> EXERCISE DIRECTIONS
The entries below contain a stretch that opens with the line containing "bm.to_mesh(me)" and closes with the line containing "bm.faces.new((lo[i], lo[j], hi[j], hi[i]))"; set down that stretch exactly, both ends included, and nothing else.

==== DATA PROVIDED

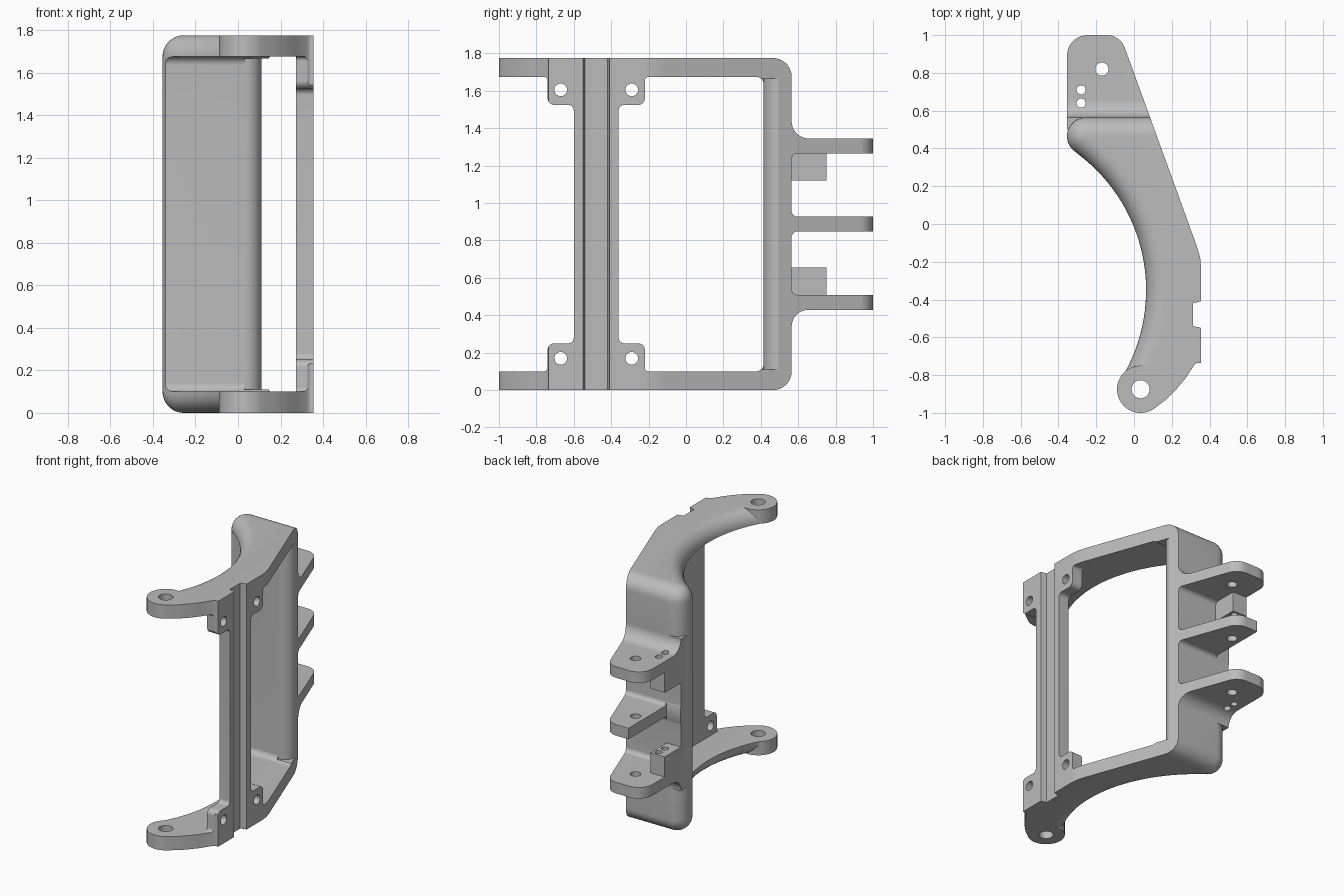
import bpy, bmesh, math
from math import sin, cos, pi, radians
from mathutils import Vector

if "Cube" in bpy.data.objects:
    bpy.data.objects.remove(bpy.data.objects["Cube"], do_unlink=True)

H = 1.775            # overall height
ARM = 0.1            # arm thickness and outer fillet radius
BACK = 0.565         # rear face of the wall
LEFT = -0.355        # outermost -x plane
EYE = Vector((0.035, -0.875))      # front pivot centre
NOSE = Vector((-0.255, 0.465))     # rounded rear corner centre
ARC = Vector((-0.836, -0.35))      # centre of the concave sweep
ARC_R = 0.9

grey = bpy.data.materials.new("cast_grey")
grey.use_nodes = True
grey.diffuse_color = (0.5, 0.5, 0.5, 1)
grey.node_tree.nodes["Principled BSDF"].inputs["Base Color"].default_value = (0.5, 0.5, 0.5, 1)


def slant(y):
    """x of the sloping +x side at a given y."""
    return 0.33 - 0.363 * (y + 0.11)


def arc(c, r, a0, a1, n):
    return [(c[0] + r * cos(radians(a0 + (a1 - a0) * i / n)),
             c[1] + r * sin(radians(a0 + (a1 - a0) * i / n))) for i in range(n + 1)]


def rounded(corners, n=8):
    """Polygon from (a, b, radius) corners."""
    out, m = [], len(corners)
    for i, (a, b, r) in enumerate(corners):
        p = Vector((a, b))
        if r == 0:
            out.append((a, b))
            continue
        u = (Vector(corners[i - 1][:2]) - p).normalized()
        v = (Vector(corners[(i + 1) % m][:2]) - p).normalized()
        half = u.angle(v) / 2
        c = p + (u + v).normalized() * (r / sin(half))
        s, e = p + u * (r / math.tan(half)) - c, p + v * (r / math.tan(half)) - c
        for k in range(n + 1):
            q = c + s.lerp(e, k / n).normalized() * r
            out.append((q.x, q.y))
    return out


def make(name, bm):
    bmesh.ops.recalc_face_normals(bm, faces=bm.faces)
    me = bpy.data.meshes.new(name)
    bm.to_mesh(me)
    bm.free()
    me.materials.append(grey)
    ob = bpy.data.objects.new(name, me)
    bpy.context.collection.objects.link(ob)
    return ob


def loft(name, rings):
    bm = bmesh.new()
    rows = [[bm.verts.new(p) for p in ring] for ring in rings]
    n = len(rows[0])
    for lo, hi in zip(rows, rows[1:]):
        for i in range(n):
            j = (i + 1) % n
            bm.faces.new((lo[i], lo[j], hi[j], hi[i]))
    bm.faces.new(rows[0][::-1])
    bm.faces.new(rows[-1])
    return make(name, bm)


def prism(name, pts, lo, hi, axis="z"):
    """Extrude an XY profile along z, or a YZ profile along x."""
    put = (lambda p, t: (p[0], p[1], t)) if axis == "z" else (lambda p, t: (t, p[0], p[1]))
    return loft(name, [[put(p, t) for p in pts] for t in (lo, hi)])


def box(name, x0, x1, y0, y1, z0, z1):
    return prism(name, [(x0, y0), (x1, y0), (x1, y1), (x0, y1)], z0, z1)


def combine(target, tool, op="DIFFERENCE"):
    """Apply a boolean and discard the tool object."""
    tool.hide_render = True
    mod = target.modifiers.new("cut", "BOOLEAN")
    mod.operation, mod.solver, mod.object = op, "EXACT", tool
    bpy.context.view_layer.objects.active = target
    bpy.ops.object.modifier_apply(modifier=mod.name)
    bpy.data.objects.remove(tool, do_unlink=True)


def outline(d):
    """Plan of the frame; d pulls in the filleted rear, nose and sweep."""
    pts = arc(NOSE, max(ARM - d, 0.001), 90, 234.5, 14)
    pts += arc(ARC, ARC_R + d, 54.5, -31, 32)[1:]
    pts += arc(EYE, 0.125, 150, 301, 16)
    pts += [(0.17, -0.93), (0.22, -0.88), (0.27, -0.82), (0.32, -0.745), (0.335, -0.735)]
    pts += [(0.355, -0.735), (0.355, -0.55), (0.312, -0.54), (0.312, -0.42), (0.355, -0.408)]
    pts += [(0.355, -0.23), (0.35, -0.175), (slant(-0.11), -0.11)]
    pts.append((slant(BACK - d), BACK - d))
    return pts


# Frame body with fillets along top and bottom
steps = [i * pi / 18 for i in range(10)]
levels = [(ARM * (1 - cos(a)), ARM * (1 - sin(a))) for a in steps]
levels += [(H - z, d) for z, d in reversed(levels)]
frame = loft("bracket_frame", [[(x, y, z) for x, y in outline(d)] for z, d in levels])

# Opening behind the front bar, leaving two arms and the rear wall
top = H - ARM
combine(frame, prism("opening", rounded([(-1.2, ARM, 0), (0.415, ARM, 0.04),
                                         (0.415, top, 0.04), (-1.2, top, 0)]), -1, 0.272, "x"))
combine(frame, prism("wall_edge", arc((0.03, 0.495), 0.08, -90, 0, 8)
                     + [(0.3, 0.495), (0.3, 0.36), (0.03, 0.36)], ARM + 0.01, top - 0.01))

# Side windows around the bar and its four screw tabs
tab = 0.25
half = [(1.0, ARM, 0), (0.26, ARM, 0.02), (0.26, tab, 0.035), (0.12, tab, 0.03)]
half += [(y, H - z, r) for y, z, r in reversed(half)]
for side in (-1, 1):
    combine(frame, prism("window", rounded([(-0.48 + side * y, z, r) for y, z, r in half]),
                         0.2, 1, "x"))

# Front pivot eyes, full thickness
for z in (0, top):
    combine(frame, prism("eye", arc(EYE, 0.125, 0, 354, 59), z, z + ARM), "UNION")

# Rear lugs: filleted comb profile trimmed to the lug plan
mid = H / 2
comb = [(0.5, mid - 0.55, 0), (BACK, mid - 0.55, 0), (BACK, mid - 0.458, 0.09),
        (1.1, mid - 0.458, 0), (1.1, mid - 0.378, 0), (BACK, mid - 0.378, 0.03),
        (BACK, mid - 0.04, 0.03), (1.1, mid - 0.04, 0)]
comb += [(y, H - z, r) for y, z, r in reversed(comb)]
lugs = prism("lugs", rounded(comb), -0.6, 0.4, "x")
plan = rounded([(LEFT, 0.5, 0), (slant(0.5), 0.5, 0), (slant(1), 1, 0.1), (LEFT, 1, 0.11)], 12)
combine(lugs, prism("lug_plan", plan, 0, H), "INTERSECT")
combine(lugs, box("trim", -1, -0.24, BACK + 0.002, 1.2, mid - 0.1, mid + 0.1))
combine(frame, lugs, "UNION")

# Stop blocks against the outer lugs
for z in (mid - 0.4, mid + 0.232):
    combine(frame, box("block", LEFT, -0.24, 0.5, 0.75, z, z + 0.168), "UNION")

# Vertical pin holes
for c, r in ((EYE, 0.048), ((-0.17, 0.82), 0.035), ((-0.28, 0.71), 0.024), ((-0.28, 0.64), 0.024)):
    combine(frame, prism("pin_hole", arc(c, r, 0, 345, 23), -0.1, H + 0.1))

# Screw holes through the tabs
for y in (-0.67, -0.29):
    for z in (0.17, H - 0.17):
        combine(frame, prism("screw_hole", arc((y, z), 0.034, 0, 345, 23), 0.2, 0.5, "x"))

bpy.ops.object.select_all(action="DESELECT")
frame.select_set(True)
bpy.context.view_layer.objects.active = frame
bpy.ops.object.shade_smooth_by_angle(angle=radians(30))
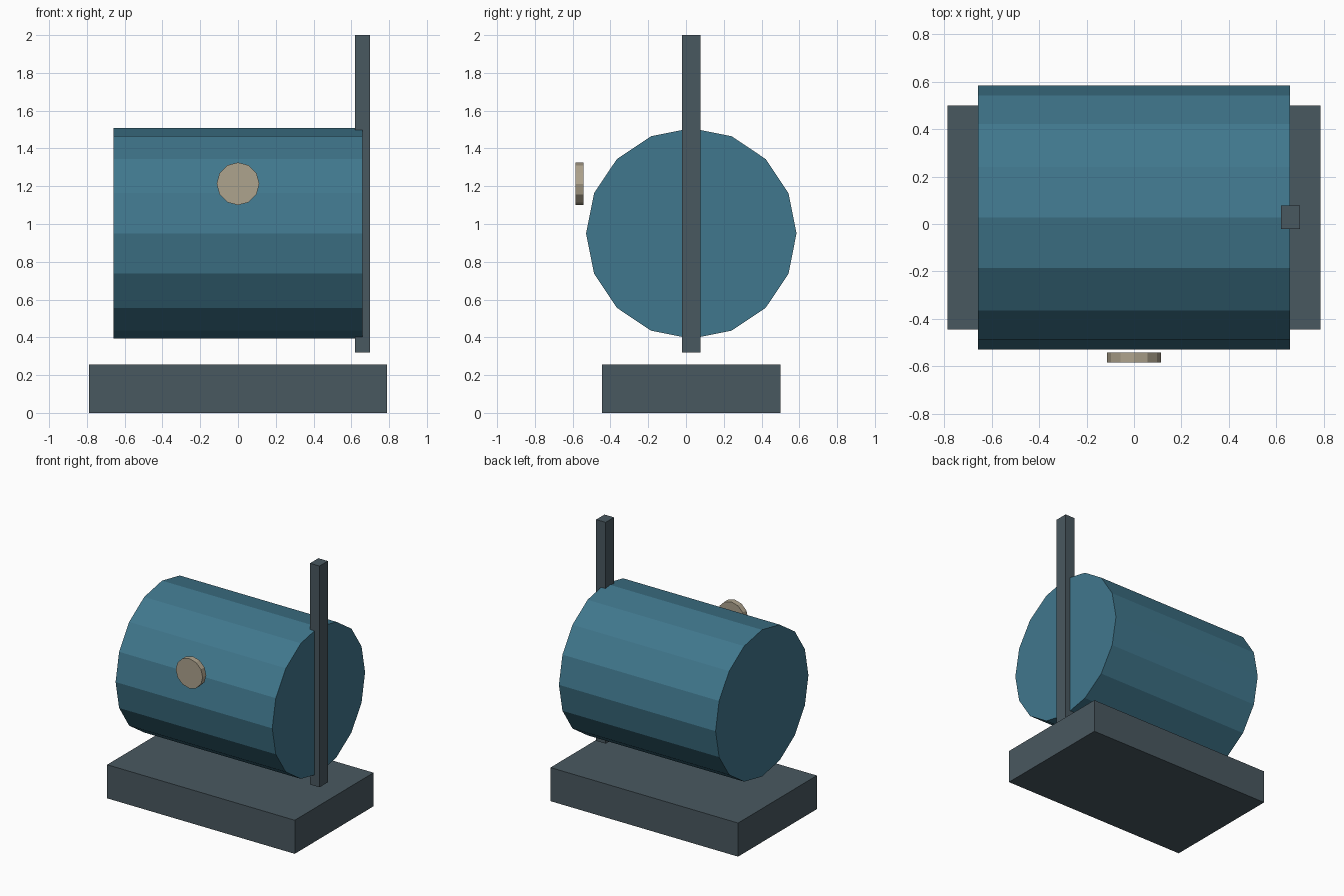
import bpy, math
from mathutils import Matrix, Vector

if "Cube" in bpy.data.objects:
    bpy.data.objects.remove(bpy.data.objects["Cube"])


def material(name, r, g, b):
    lin = [((c / 255 + 0.055) / 1.055) ** 2.4 for c in (r, g, b)]
    m = bpy.data.materials.new(name)
    m.diffuse_color = (*lin, 1)
    m.use_nodes = True
    m.node_tree.nodes["Principled BSDF"].inputs["Base Color"].default_value = m.diffuse_color
    return m


BLUE = material("tank blue", 64, 119, 141)
GREY = material("slate grey", 73, 88, 96)
BEIGE = material("beige", 174, 163, 141)
CY = 0.028  # depth axis shared by the main parts


def finish(name, mat, transform):
    ob = bpy.context.object
    ob.name = name
    ob.data.transform(transform)
    ob.data.materials.append(mat)


def box(name, mat, size, centre):
    bpy.ops.mesh.primitive_cube_add(size=1, location=centre)
    finish(name, mat, Matrix.Diagonal((*size, 1)))


def drum(name, mat, sides, radius, length, centre, axis):
    bpy.ops.mesh.primitive_cylinder_add(vertices=sides, radius=radius, depth=length, location=centre)
    finish(name, mat, Vector((0, 0, 1)).rotation_difference(Vector(axis)).to_matrix().to_4x4())


# Slab under the tank
box("base", GREY, (1.576, 0.945, 0.255), (0, CY, 0.1275))
# Horizontal faceted tank
drum("tank", BLUE, 16, 0.557, 1.316, (0, CY, 0.95), (1, 0, 0))
# Upright post at the right end
box("post", GREY, (0.08, 0.1, 1.68), (0.66, CY, 1.16))
# Round dial floating in front of the tank
drum("dial", BEIGE, 12, 0.113, 0.043, (0, -0.5635, 1.213), (0, 1, 0))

========

> YOUR SOLUTION
    bm.to_mesh(me)
    bm.free()
    me.materials.append(grey)
    ob = bpy.data.objects.new(name, me)
    bpy.context.collection.objects.link(ob)
    return ob


def loft(name, rings):
    bm = bmesh.new()
    rows = [[bm.verts.new(p) for p in ring] for ring in rings]
    n = len(rows[0])
    for lo, hi in zip(rows, rows[1:]):
        for i in range(n):
            j = (i + 1) % n
            bm.faces.new((lo[i], lo[j], hi[j], hi[i]))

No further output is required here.